The board of the Metropolitan Washington Council of Governments said yesterday that the area's emergency warning system is "unreliable," plagued by sirens that either fail to sound when they are supposed to or that go off accidentally.

The board, composed of 24 local government officials, urged the Federal Emergency Management Agency, which maintains the system, to make improvements within six months or provide funds to COG to find alternatives to the current system. COG officials asserted that, according to FEMA's own estimates, 25 percent of the area's sirens were malfunctioning in March.

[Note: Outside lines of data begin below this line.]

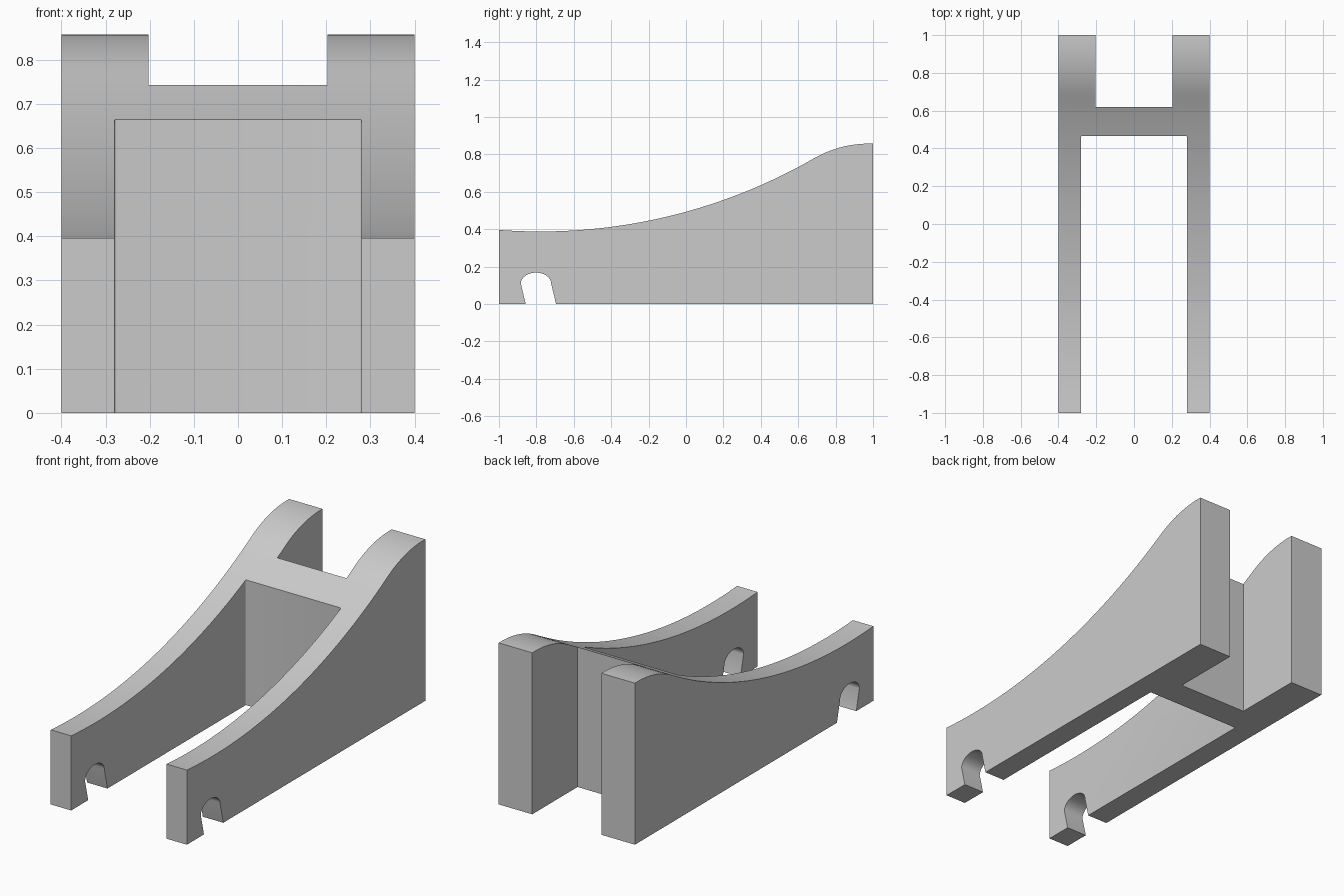
import bpy
import bmesh
from math import sin, cos, pi, sqrt

default_cube = bpy.data.objects.get("Cube")
if default_cube:
    bpy.data.objects.remove(default_cube, do_unlink=True)

HALF_WIDTH = 0.4
grey = bpy.data.materials.new("plain grey")
grey.use_nodes = True
grey.diffuse_color = (0.6, 0.6, 0.6, 1)
grey.node_tree.nodes["Principled BSDF"].inputs["Base Color"].default_value = (0.6, 0.6, 0.6, 1)


def add_object(name, bm):
    bmesh.ops.recalc_face_normals(bm, faces=bm.faces)
    mesh = bpy.data.meshes.new(name)
    bm.to_mesh(mesh)
    bm.free()
    obj = bpy.data.objects.new(name, mesh)
    bpy.context.collection.objects.link(obj)
    mesh.materials.append(grey)
    return obj


def top_height(y):
    """Shallow hollow arc running tangentially into a rounded crest."""
    if y < 0.684:
        return 3.324 - sqrt(2.936 ** 2 - (y + 0.78) ** 2)
    return 0.264 + sqrt(0.594 ** 2 - (y - 0.98) ** 2)


def slot_cutter(name, half_width, y0, y1, radius):
    """Tall box with slightly rounded upright edges."""
    bm = bmesh.new()
    bmesh.ops.create_cube(bm, size=1)
    for v in bm.verts:
        v.co.x *= 2 * half_width
        v.co.y = y0 if v.co.y < 0 else y1
        v.co.z *= 4
    if radius:
        upright = [e for e in bm.edges
                   if abs(e.verts[0].co.z - e.verts[1].co.z) > 1]
        bmesh.ops.bevel(bm, geom=upright, offset=radius, segments=4,
                        profile=0.5, affect='EDGES')
    obj = add_object(name, bm)
    obj.hide_render = True
    return obj


# Side profile: base with arched foot notch, then the curved top
profile = [(-1, 0), (-0.857, 0)]
steps = 20
for i in range(steps + 1):
    a = pi - pi * i / steps
    profile.append((-0.802 + 0.081 * cos(a), 0.11 + 0.058 * sin(a)))
profile += [(-0.695, 0), (1, 0)]
steps = 64
profile += [(y, top_height(y)) for y in (1 - 2 * i / steps for i in range(steps + 1))]

# Solid body across the full width
bm = bmesh.new()
face = bm.faces.new([bm.verts.new((-HALF_WIDTH, y, z)) for y, z in profile])
extruded = bmesh.ops.extrude_face_region(bm, geom=[face])
moved = [g for g in extruded["geom"] if isinstance(g, bmesh.types.BMVert)]
bmesh.ops.translate(bm, verts=moved, vec=(2 * HALF_WIDTH, 0, 0))
body = add_object("ramp_stand", bm)

# Front opening and rear slot leave two side rails and a cross wall
cutters = [slot_cutter("front_opening_cutter", 0.28, -1.5, 0.465, 0.005),
           slot_cutter("rear_slot_cutter", 0.203, 0.62, 1.5, 0)]
bpy.ops.object.select_all(action='DESELECT')
body.select_set(True)
bpy.context.view_layer.objects.active = body
for cutter in cutters:
    mod = body.modifiers.new(cutter.name, 'BOOLEAN')
    mod.operation = 'DIFFERENCE'
    mod.solver = 'EXACT'
    mod.object = cutter
    bpy.ops.object.modifier_apply(modifier=mod.name)
    bpy.data.objects.remove(cutter, do_unlink=True)

bpy.ops.object.shade_smooth_by_angle(angle=pi / 6)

COG Board Chairman Gil Weidenfeld, who is the mayor of Greenbelt, said after yesterday's meeting that the nuclear plant disaster in the Soviet Union had "heightened everybody's sensitivity," and added: "You never know when a major disaster could occur."

John Sullivan, FEMA's chief of telecommunications in this region, said that COG's criticism was "very premature," because the agency had installed a new $1.2 million radio system to activate its sirens and the system was still in the "test and evaluation" stage. The old system still can be used as a fallback, Sullivan said, but he acknowledged that he could not say how much of either system is functioning properly.

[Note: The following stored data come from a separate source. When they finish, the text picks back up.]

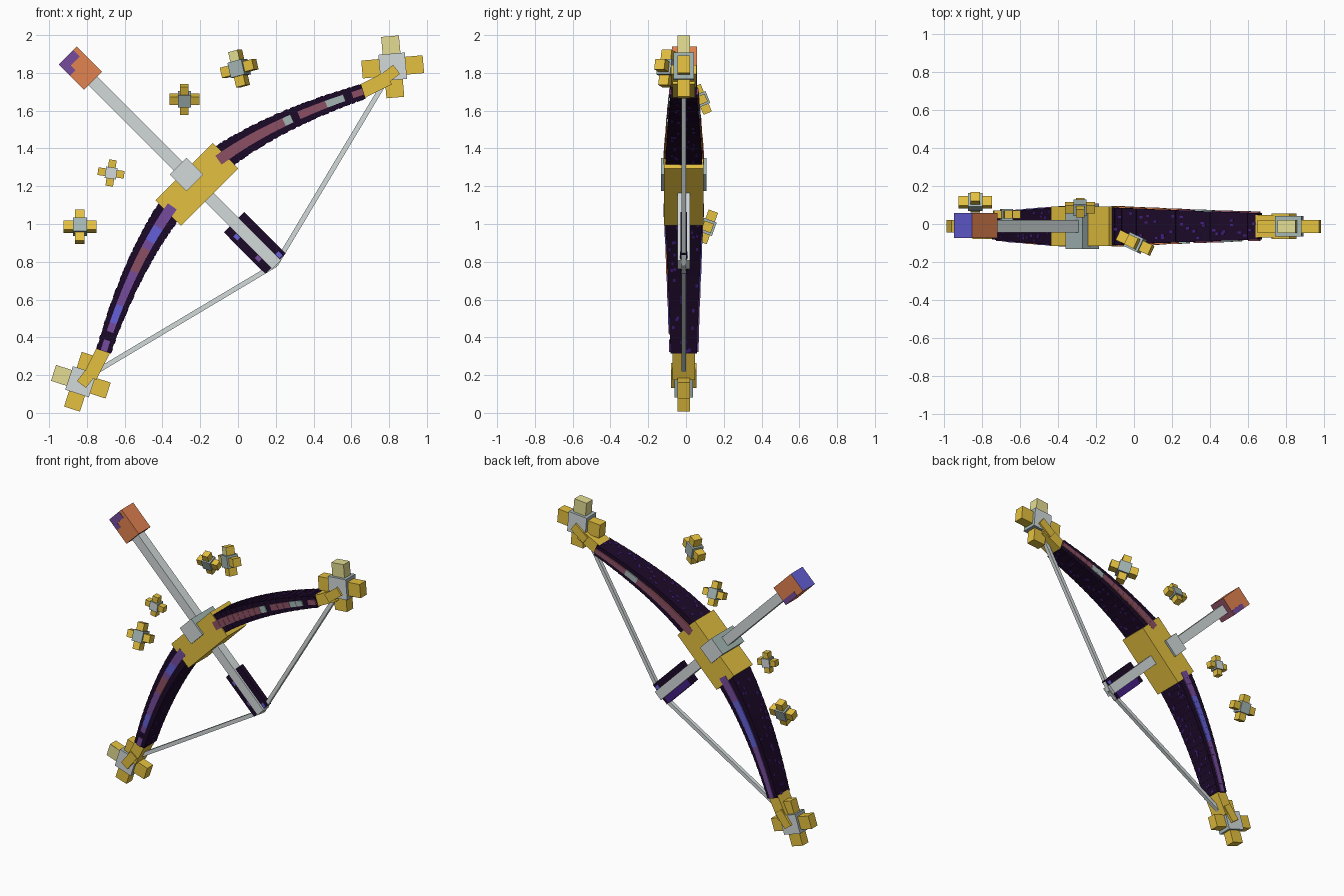
import bpy, bmesh, math, random
from mathutils import Matrix, Vector

if "Cube" in bpy.data.objects:
    bpy.data.objects.remove(bpy.data.objects["Cube"], do_unlink=True)

random.seed(4)
MID = -0.012     # depth centre of the bow
AXIS = 0.99      # the bow mirrors across the line x + z = AXIS

COLOURS = {
    "gold": (0.78, 0.53, 0.05),
    "pale_gold": (0.77, 0.72, 0.29),
    "silver": (0.65, 0.70, 0.70),
    "grey_green": (0.37, 0.47, 0.46),
    "dark_purple": (0.012, 0.003, 0.022),
    "deep_violet": (0.055, 0.014, 0.22),
    "violet": (0.18, 0.07, 0.33),
    "blue": (0.13, 0.115, 0.68),
    "mauve": (0.26, 0.08, 0.125),
    "orange": (0.76, 0.225, 0.08),
}
NAMES = list(COLOURS)
MATERIALS = []
for label, rgb in COLOURS.items():
    mat = bpy.data.materials.new(label)
    mat.use_nodes = True
    mat.diffuse_color = (*rgb, 1)
    mat.node_tree.nodes["Principled BSDF"].inputs["Base Color"].default_value = (*rgb, 1)
    MATERIALS.append(mat)


def turn(degrees):
    """Counter-clockwise turn as seen from the front."""
    return Matrix.Rotation(-math.radians(degrees), 4, "Y")


def shift(x, y, z):
    return Matrix.Translation((x, y, z))


def add_box(bm, matrix, size, colour, rim=None):
    """Box in one colour; rim recolours the faces around its local y axis."""
    verts = bmesh.ops.create_cube(bm, size=1, matrix=matrix @ Matrix.Diagonal((*size, 1)))["verts"]
    depth_axis = matrix.col[1].to_3d()
    for face in {f for v in verts for f in v.link_faces}:
        face.normal_update()
        on_rim = rim and abs(face.normal.dot(depth_axis)) < 0.5
        face.material_index = NAMES.index(rim if on_rim else colour)


def finish(bm, name):
    mesh = bpy.data.meshes.new(name)
    bm.to_mesh(mesh)
    bm.free()
    used = sorted({p.material_index for p in mesh.polygons})
    slots = [used.index(p.material_index) for p in mesh.polygons]
    for i in used:
        mesh.materials.append(MATERIALS[i])
    mesh.polygons.foreach_set("material_index", slots)
    obj = bpy.data.objects.new(name, mesh)
    bpy.context.collection.objects.link(obj)
    return obj


def place(x, z, angle, y=MID):
    return shift(x, y, z) @ turn(angle)


def box(name, x, z, size, angle, colour, y=MID, rim=None):
    bm = bmesh.new()
    add_box(bm, place(x, z, angle, y), size, colour, rim)
    return finish(bm, name)


def bar(name, a, b, width, colour):
    (x0, z0), (x1, z1) = a, b
    length = math.hypot(x1 - x0, z1 - z0)
    angle = math.degrees(math.atan2(z1 - z0, x1 - x0))
    return box(name, (x0 + x1) / 2, (z0 + z1) / 2, (length, width, width), angle, colour)


def flip(x, z, angle):
    return AXIS - z, AXIS - x, 270 - angle


def star(name, centre, s, rotation, depth=0.6, core="silver", pale=None, pale_front=None):
    """Flat cross: a core cube and four arm cubes."""
    bm = bmesh.new()
    base = shift(*centre) @ rotation
    add_box(bm, base, (0.86 * s, (depth + 0.24) * s, 0.86 * s), core, "grey_green")
    for i in range(4):
        arm = base @ turn(90 * i) @ shift(0.715 * s, 0, 0)
        add_box(bm, arm, (0.57 * s, depth * s, 0.58 * s), "pale_gold" if i == pale else "gold")
        if i == pale_front:
            add_box(bm, arm @ shift(0, -depth * s / 2, 0), (0.56 * s, 0.004, 0.57 * s), "pale_gold")
    return finish(bm, name)


# Grip and its cross block
box("grip", -0.218, 1.21, (0.43, 0.21, 0.19), 45, "gold")
box("grip_block", -0.272, 1.262, (0.125, 0.24, 0.125), 45, "silver", rim="grey_green")

# Arrow shaft and fletching
bar("arrow_shaft", (-0.80, 1.79), (0.205, 0.785), 0.065, "silver")
for side, label in ((1, "upper"), (-1, "lower")):
    out = side * 0.038
    bm = bmesh.new()
    frame = place(0.09 + out, 0.90 + out, -45)
    add_box(bm, frame, (0.31, 0.036, 0.045), "dark_purple")
    if side > 0:
        add_box(bm, frame @ shift(0.135, 0, -0.008), (0.03, 0.04, 0.022), "blue")
    else:
        # violet skin on the outer edge and the back
        add_box(bm, frame @ shift(0.01, 0.004, 0), (0.25, 0.034, 0.049), "deep_violet")
        for along, colour in ((0.07, "violet"), (-0.09, "blue")):
            add_box(bm, frame @ shift(along, 0, 0.008), (0.03, 0.04, 0.022), colour)
    finish(bm, label + "_fletching")

# Arrow head: orange with a blue outer end, a mauve inner end and violet plates
head = box("arrow_head", -0.835, 1.825, (0.19, 0.13, 0.135), -45, "orange", -0.008)
for label in ("blue", "mauve"):
    head.data.materials.append(MATERIALS[NAMES.index(label)])
for poly in head.data.polygons:
    if poly.normal.x * poly.normal.z < -0.4:
        poly.material_index = 1 if poly.normal.z > 0 else 2
bm = bmesh.new()
frame = place(-0.835, 1.825, -45, -0.008)
for x, y, z, length, height in (
    (-0.070, -0.065, -0.012, 0.048, 0.108),
    (-0.028, -0.065, -0.046, 0.036, 0.040),
    (0.030, 0.065, -0.050, 0.120, 0.034),
):
    add_box(bm, frame @ shift(x, y, z), (length, 0.004, height), "violet")
finish(bm, "arrow_head_patch")

# Curved bow arms: stepped dark segments, raised inlays and small flecks
START, BEND, END = Vector((-0.10, 1.34)), Vector((0.20, 1.555)), Vector((0.66, 1.70))
COUNT = 18
FRONT = {
    "upper": ["mauve"] * 9 + ["grey_green", None] + ["mauve"] * 3
             + ["grey_green"] * 2 + [None, "mauve"],
    "lower": ["violet"] * 3 + ["blue"] * 2 + ["violet"] + ["mauve"] * 3 + ["violet"] * 4
             + ["blue"] * 2 + ["violet", None, "violet"],
}
BACK = {
    "upper": ["mauve"] * 11 + ["grey_green"] * 2 + ["mauve"] * 5,
    "lower": ["violet"] * 4 + ["blue"] * 7 + ["violet"] * 7,
}
for label in ("upper", "lower"):
    bm = bmesh.new()
    for i in range(COUNT):
        t = (i + 0.5) / COUNT
        p = START * (1 - t) ** 2 + BEND * 2 * t * (1 - t) + END * t ** 2
        d = (BEND - START) * (1 - t) + (END - BEND) * t
        spot = (p.x, p.y, math.degrees(math.atan2(d.y, d.x)))
        frame = place(*(spot if label == "upper" else flip(*spot)))
        length = 2 * d.length / COUNT + 0.008
        wide, deep = 0.138 - 0.06 * t, 0.20 - 0.06 * t
        add_box(bm, frame, (length, deep, wide), "dark_purple")
        for way, pattern in ((-1, FRONT), (1, BACK)):
            colour = pattern[label][i]
            if colour:
                edge = "orange" if colour == "mauve" and i < COUNT / 2 else colour
                add_box(bm, frame @ shift(0, way * deep / 2, 0),
                        (length, 0.014, wide * 0.42), colour, rim=edge)
        for k in range(2):
            fleck = shift(random.uniform(-0.3, 0.3) * length, random.uniform(-0.42, 0.42) * deep, 0)
            add_box(bm, frame @ fleck, (0.018, 0.012, wide + 0.006), "deep_violet")
    finish(bm, label + "_bow_arm")

# Gold arm ends
for label in ("upper", "lower"):
    for part, spot, size in (
        ("arm_cap", (0.722, 1.735, 27), (0.17, 0.12, 0.075)),
        ("arm_tip", (0.792, 1.782, 38), (0.12, 0.135, 0.06)),
    ):
        x, z, a = spot if label == "upper" else flip(*spot)
        box(label + "_" + part, x, z, size, a, "gold")

# Bow string
NOCK = (0.20, 0.785)
bar("upper_string", (0.78, 1.755), NOCK, 0.026, "silver")
bar("lower_string", (-0.765, 0.21), NOCK, 0.026, "silver")

# Large stars on the bow ends
star("upper_end_star", (0.819, MID, 1.832), 0.163, turn(5), 0.42, pale=1)
star("lower_end_star", (-0.832, MID, 0.165), 0.152, turn(-18), 0.42, pale_front=2)

# Small floating stars
star("small_star_1", (-0.284, 0.085, 1.66), 0.079,
     Matrix.Rotation(math.radians(22), 4, "X"), core="grey_green")
star("small_star_2", (0.006, -0.10, 1.823), 0.096,
     Matrix.Rotation(math.radians(-25), 4, "Z") @ turn(14), core="grey_green", pale_front=1)
star("small_star_3", (-0.672, 0.05, 1.27), 0.07, turn(-8))
star("small_star_4", (-0.837, 0.115, 0.985), 0.088,
     Matrix.Rotation(math.radians(-20), 4, "X"), core="grey_green")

"They the COG board jumped the gun by trying to paint a totally black picture . . . even though we haven't told anyone that the new system is up and ready to fly," Sullivan said.

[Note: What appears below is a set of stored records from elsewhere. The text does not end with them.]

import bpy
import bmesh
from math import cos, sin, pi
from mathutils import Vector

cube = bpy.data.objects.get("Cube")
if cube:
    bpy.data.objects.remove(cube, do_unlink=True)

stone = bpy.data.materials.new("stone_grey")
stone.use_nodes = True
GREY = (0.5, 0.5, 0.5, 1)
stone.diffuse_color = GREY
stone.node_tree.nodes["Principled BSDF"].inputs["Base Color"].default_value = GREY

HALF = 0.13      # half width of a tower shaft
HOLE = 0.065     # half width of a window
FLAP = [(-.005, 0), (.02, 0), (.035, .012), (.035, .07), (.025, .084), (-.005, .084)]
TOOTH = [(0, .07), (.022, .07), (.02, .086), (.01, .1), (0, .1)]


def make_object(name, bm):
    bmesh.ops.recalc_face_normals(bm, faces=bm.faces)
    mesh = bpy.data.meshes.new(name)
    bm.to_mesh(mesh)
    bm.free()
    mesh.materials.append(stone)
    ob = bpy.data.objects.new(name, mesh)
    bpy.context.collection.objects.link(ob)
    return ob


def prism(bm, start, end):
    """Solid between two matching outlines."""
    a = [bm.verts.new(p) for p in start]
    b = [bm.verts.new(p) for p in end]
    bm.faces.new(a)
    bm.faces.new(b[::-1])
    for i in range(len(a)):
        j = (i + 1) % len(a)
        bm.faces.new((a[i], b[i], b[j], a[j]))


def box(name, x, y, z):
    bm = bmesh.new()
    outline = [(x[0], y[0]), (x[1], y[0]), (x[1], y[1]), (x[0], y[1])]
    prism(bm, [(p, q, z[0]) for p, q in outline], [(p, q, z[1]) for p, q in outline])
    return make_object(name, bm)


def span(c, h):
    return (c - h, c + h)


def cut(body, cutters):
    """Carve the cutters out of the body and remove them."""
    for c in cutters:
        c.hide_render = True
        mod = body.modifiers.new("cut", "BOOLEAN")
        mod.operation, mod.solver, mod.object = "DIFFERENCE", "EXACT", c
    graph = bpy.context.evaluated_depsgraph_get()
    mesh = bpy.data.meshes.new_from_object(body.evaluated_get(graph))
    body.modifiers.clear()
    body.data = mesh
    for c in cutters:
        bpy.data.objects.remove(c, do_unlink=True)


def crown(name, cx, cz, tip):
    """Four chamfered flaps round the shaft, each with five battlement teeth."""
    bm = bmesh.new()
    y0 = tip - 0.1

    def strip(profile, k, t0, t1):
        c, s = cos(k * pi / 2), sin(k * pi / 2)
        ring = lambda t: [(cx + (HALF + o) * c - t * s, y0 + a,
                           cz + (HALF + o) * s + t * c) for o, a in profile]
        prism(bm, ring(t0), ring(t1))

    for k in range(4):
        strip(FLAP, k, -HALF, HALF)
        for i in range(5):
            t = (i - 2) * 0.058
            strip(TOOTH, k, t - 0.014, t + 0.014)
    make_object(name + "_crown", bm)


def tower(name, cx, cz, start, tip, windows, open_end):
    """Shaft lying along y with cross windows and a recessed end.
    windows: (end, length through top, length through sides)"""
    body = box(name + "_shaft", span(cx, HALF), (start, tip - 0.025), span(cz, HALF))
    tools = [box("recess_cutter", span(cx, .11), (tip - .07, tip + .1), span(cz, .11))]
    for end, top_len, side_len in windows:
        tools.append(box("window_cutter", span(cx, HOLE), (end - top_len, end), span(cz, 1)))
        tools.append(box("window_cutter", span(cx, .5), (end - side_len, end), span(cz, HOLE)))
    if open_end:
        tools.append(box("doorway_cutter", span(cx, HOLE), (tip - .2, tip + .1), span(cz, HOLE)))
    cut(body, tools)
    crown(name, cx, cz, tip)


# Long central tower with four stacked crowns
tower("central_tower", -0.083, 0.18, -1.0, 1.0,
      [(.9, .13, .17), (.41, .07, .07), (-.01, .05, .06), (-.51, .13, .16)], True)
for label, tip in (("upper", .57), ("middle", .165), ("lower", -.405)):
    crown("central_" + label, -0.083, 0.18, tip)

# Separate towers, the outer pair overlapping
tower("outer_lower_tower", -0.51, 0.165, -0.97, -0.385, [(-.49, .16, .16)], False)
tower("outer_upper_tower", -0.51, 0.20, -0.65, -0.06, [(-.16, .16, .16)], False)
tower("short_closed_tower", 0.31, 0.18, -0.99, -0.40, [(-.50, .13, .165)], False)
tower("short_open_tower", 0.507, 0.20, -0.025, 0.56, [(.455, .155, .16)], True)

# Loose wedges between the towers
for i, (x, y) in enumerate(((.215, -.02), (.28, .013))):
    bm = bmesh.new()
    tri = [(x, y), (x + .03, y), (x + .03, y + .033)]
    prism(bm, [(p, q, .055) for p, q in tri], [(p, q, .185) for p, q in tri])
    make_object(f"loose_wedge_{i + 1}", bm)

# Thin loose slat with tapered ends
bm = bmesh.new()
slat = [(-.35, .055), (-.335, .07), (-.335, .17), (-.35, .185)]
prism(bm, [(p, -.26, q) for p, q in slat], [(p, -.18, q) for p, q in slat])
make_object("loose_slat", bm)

The system consists of about 470 sirens in the District and suburban Maryland and Virginia that are part of the former Civil Defense system designed to warn the public of wartime attacks, according to Edward V.J. Putens, chairman of COG's Public Safety Policy Committee. The sirens also have been used for years to warn the public of such peacetime disasters as tornadoes, hazardous chemical spills or serious accidents.

But few people know the meanings of the different siren blasts and, even when the sirens work properly, "the sounding of sirens is largely ignored," Putens told the COG board yesterday.

In its resolution, the board also urged FEMA to begin "a concerted effort" to educate the public to the meaning of the sirens.

According to Thomas P. Rametta, the principal public safety planner for COG, there have been numerous incidents of sirens malfunctioning. In Mount Rainier, a siren at a closed junior high school blared for 2 1/2 hours recently for no reason, before local officials came to turn it off, he said.

About a year ago, all the sirens went off at 6 a.m. and local governments "were inundated with calls about what was going on," according to Rametta. FEMA officials at the center in Olney, where the sirens are managed, were unaware of the problem because it had not registered on their computers, he said.

Rametta said that COG's Disaster and Emergency Preparedness Committee had been working with FEMA "for some time" on the problem, and two years ago, when the agency began installing the new system, the group believed that the problem would be alleviated. Instead, Putens said: "Unfortunately, now the system is even more unreliable than ever before."

Sullivan disagreed. He said that while he does not dispute COG's charge that 25 percent of the sirens were malfunctioning in March, the figure is "not very meaningful" because problems are fixed each day and the backup system on those malfunctioning sirens might, in fact, be working.

"Absolutely, I'm concerned about it," Sullivan said. "That is why we are spending $1.2 million to upgrade it."